**THE PROBLEM**: Look through the records below and collect all lines that hold the string "left".

----

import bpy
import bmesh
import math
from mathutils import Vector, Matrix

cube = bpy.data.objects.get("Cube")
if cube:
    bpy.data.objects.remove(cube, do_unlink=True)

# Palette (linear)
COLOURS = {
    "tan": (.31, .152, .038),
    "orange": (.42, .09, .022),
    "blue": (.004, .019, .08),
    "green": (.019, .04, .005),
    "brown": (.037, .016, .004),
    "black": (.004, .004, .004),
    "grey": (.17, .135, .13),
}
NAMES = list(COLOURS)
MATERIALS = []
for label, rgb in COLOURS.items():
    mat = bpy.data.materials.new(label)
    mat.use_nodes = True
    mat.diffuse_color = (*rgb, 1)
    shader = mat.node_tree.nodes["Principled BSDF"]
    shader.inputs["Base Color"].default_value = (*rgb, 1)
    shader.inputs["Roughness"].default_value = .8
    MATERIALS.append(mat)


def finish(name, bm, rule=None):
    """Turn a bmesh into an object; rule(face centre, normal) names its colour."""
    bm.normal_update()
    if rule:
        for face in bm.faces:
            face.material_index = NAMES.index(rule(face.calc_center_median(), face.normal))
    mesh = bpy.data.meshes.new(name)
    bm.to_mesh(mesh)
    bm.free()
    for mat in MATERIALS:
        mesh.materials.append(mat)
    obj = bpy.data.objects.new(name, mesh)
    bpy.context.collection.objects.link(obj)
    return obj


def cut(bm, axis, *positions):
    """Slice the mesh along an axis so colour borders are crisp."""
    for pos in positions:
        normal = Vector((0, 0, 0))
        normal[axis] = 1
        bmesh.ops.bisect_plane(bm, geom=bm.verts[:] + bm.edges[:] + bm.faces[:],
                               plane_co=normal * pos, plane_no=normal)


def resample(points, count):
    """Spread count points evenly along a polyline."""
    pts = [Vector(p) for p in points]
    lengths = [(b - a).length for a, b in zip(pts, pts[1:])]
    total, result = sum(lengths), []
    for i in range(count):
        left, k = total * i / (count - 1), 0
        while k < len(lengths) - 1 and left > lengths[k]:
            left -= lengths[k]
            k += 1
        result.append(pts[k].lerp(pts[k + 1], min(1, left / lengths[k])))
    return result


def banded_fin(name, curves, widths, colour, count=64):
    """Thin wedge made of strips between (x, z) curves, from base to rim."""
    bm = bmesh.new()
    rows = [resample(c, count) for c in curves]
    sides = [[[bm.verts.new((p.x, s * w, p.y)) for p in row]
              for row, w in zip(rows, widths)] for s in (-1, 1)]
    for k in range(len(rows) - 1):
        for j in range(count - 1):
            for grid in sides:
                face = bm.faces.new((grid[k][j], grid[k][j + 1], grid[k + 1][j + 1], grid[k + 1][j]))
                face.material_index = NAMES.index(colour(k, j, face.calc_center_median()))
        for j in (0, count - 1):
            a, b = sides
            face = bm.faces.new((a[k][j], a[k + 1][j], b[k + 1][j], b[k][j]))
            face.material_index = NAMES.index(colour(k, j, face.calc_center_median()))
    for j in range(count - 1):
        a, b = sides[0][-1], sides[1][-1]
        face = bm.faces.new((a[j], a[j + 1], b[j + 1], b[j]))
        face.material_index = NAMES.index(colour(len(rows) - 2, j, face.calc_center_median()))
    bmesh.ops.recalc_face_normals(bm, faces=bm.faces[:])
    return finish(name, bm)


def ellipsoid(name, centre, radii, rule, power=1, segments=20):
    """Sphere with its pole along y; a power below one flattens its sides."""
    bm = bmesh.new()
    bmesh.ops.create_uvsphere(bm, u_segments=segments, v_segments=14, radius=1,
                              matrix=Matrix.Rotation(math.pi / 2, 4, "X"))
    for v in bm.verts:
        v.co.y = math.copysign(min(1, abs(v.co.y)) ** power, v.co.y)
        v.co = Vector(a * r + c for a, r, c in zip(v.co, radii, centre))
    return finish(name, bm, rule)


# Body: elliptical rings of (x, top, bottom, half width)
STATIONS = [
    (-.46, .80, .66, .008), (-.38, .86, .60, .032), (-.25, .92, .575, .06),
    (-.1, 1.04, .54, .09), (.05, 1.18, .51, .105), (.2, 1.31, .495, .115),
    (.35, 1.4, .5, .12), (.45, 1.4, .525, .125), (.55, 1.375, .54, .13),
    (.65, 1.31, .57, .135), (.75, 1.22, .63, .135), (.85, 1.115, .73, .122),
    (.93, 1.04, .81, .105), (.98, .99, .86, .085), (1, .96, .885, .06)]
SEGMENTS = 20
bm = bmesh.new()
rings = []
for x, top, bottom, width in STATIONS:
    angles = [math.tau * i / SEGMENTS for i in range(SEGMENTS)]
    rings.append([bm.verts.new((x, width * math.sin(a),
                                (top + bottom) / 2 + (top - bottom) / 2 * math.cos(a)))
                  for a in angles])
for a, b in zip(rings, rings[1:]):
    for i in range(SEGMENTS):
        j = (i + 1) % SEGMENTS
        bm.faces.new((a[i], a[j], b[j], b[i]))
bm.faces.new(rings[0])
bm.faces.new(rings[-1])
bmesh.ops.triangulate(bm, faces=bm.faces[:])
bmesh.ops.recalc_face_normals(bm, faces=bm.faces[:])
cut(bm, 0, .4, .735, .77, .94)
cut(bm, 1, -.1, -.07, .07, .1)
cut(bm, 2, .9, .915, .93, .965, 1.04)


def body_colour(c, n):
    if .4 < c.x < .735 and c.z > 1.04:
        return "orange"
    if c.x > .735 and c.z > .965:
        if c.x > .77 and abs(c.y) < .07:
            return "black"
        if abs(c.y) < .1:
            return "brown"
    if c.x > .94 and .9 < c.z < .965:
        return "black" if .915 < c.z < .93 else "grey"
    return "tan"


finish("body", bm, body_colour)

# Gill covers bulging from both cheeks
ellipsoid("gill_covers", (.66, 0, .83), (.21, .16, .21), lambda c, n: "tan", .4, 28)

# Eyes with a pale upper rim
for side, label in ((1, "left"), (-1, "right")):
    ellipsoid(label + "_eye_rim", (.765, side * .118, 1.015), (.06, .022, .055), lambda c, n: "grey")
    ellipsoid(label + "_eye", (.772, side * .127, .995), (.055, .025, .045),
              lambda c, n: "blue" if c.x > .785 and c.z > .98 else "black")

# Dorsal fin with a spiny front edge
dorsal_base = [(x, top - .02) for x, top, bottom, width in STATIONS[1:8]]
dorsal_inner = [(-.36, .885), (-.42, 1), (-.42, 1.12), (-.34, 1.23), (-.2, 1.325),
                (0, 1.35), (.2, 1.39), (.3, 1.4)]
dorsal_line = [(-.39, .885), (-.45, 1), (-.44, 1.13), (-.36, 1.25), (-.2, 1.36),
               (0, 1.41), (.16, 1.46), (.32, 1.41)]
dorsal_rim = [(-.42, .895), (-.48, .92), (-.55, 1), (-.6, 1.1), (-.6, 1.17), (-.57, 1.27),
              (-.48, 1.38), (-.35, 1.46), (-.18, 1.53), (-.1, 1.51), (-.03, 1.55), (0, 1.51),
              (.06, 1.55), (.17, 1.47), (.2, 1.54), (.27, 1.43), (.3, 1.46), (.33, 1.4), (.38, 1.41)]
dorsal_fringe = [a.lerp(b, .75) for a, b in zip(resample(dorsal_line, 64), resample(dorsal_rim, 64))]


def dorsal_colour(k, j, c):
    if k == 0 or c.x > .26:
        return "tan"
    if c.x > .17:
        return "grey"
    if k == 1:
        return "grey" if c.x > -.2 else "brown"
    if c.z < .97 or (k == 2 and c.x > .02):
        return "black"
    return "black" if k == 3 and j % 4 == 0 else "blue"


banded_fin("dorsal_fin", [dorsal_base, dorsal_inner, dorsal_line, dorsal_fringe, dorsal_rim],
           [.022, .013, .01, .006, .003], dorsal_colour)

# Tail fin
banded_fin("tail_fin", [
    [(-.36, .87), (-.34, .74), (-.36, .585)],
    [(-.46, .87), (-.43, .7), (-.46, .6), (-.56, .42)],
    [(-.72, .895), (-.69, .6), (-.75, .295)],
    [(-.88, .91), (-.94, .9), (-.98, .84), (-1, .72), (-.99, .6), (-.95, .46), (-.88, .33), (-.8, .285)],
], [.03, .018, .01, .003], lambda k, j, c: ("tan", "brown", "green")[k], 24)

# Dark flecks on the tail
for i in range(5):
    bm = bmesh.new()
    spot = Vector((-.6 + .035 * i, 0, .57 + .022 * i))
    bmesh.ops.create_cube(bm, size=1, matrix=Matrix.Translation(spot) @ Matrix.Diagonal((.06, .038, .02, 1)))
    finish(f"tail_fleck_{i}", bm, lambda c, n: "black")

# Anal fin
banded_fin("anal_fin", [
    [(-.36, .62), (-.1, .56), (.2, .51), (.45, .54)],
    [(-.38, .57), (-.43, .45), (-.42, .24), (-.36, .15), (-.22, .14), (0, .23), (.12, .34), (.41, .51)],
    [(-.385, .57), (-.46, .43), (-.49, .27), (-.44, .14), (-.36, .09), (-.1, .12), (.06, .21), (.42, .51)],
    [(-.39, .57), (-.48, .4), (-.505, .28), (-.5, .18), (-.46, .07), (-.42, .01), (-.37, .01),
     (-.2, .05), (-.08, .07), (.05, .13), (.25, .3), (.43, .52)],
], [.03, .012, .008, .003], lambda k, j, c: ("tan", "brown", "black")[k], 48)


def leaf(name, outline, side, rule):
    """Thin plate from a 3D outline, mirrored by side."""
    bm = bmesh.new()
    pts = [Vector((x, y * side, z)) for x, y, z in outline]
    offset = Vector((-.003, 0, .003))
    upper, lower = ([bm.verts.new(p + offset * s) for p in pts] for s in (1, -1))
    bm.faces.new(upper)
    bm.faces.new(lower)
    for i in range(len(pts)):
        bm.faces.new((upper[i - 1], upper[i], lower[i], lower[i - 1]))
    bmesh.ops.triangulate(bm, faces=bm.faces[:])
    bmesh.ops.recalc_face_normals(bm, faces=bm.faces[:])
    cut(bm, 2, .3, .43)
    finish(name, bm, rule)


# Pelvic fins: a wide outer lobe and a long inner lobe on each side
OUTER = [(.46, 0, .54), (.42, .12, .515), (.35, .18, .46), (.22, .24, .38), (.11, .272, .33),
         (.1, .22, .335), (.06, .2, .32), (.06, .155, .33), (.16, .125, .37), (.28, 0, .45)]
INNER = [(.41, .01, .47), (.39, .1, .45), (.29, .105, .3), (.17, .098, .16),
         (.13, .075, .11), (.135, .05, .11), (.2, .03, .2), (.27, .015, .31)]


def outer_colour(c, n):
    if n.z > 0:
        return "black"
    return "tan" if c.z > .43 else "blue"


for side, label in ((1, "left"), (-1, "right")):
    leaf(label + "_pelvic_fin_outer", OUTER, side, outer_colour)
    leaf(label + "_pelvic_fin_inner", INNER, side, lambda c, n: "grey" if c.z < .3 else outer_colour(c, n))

----

**OUTPUT**:
        left, k = total * i / (count - 1), 0
        while k < len(lengths) - 1 and left > lengths[k]:
            left -= lengths[k]
        result.append(pts[k].lerp(pts[k + 1], min(1, left / lengths[k])))
for side, label in ((1, "left"), (-1, "right")):
for side, label in ((1, "left"), (-1, "right")):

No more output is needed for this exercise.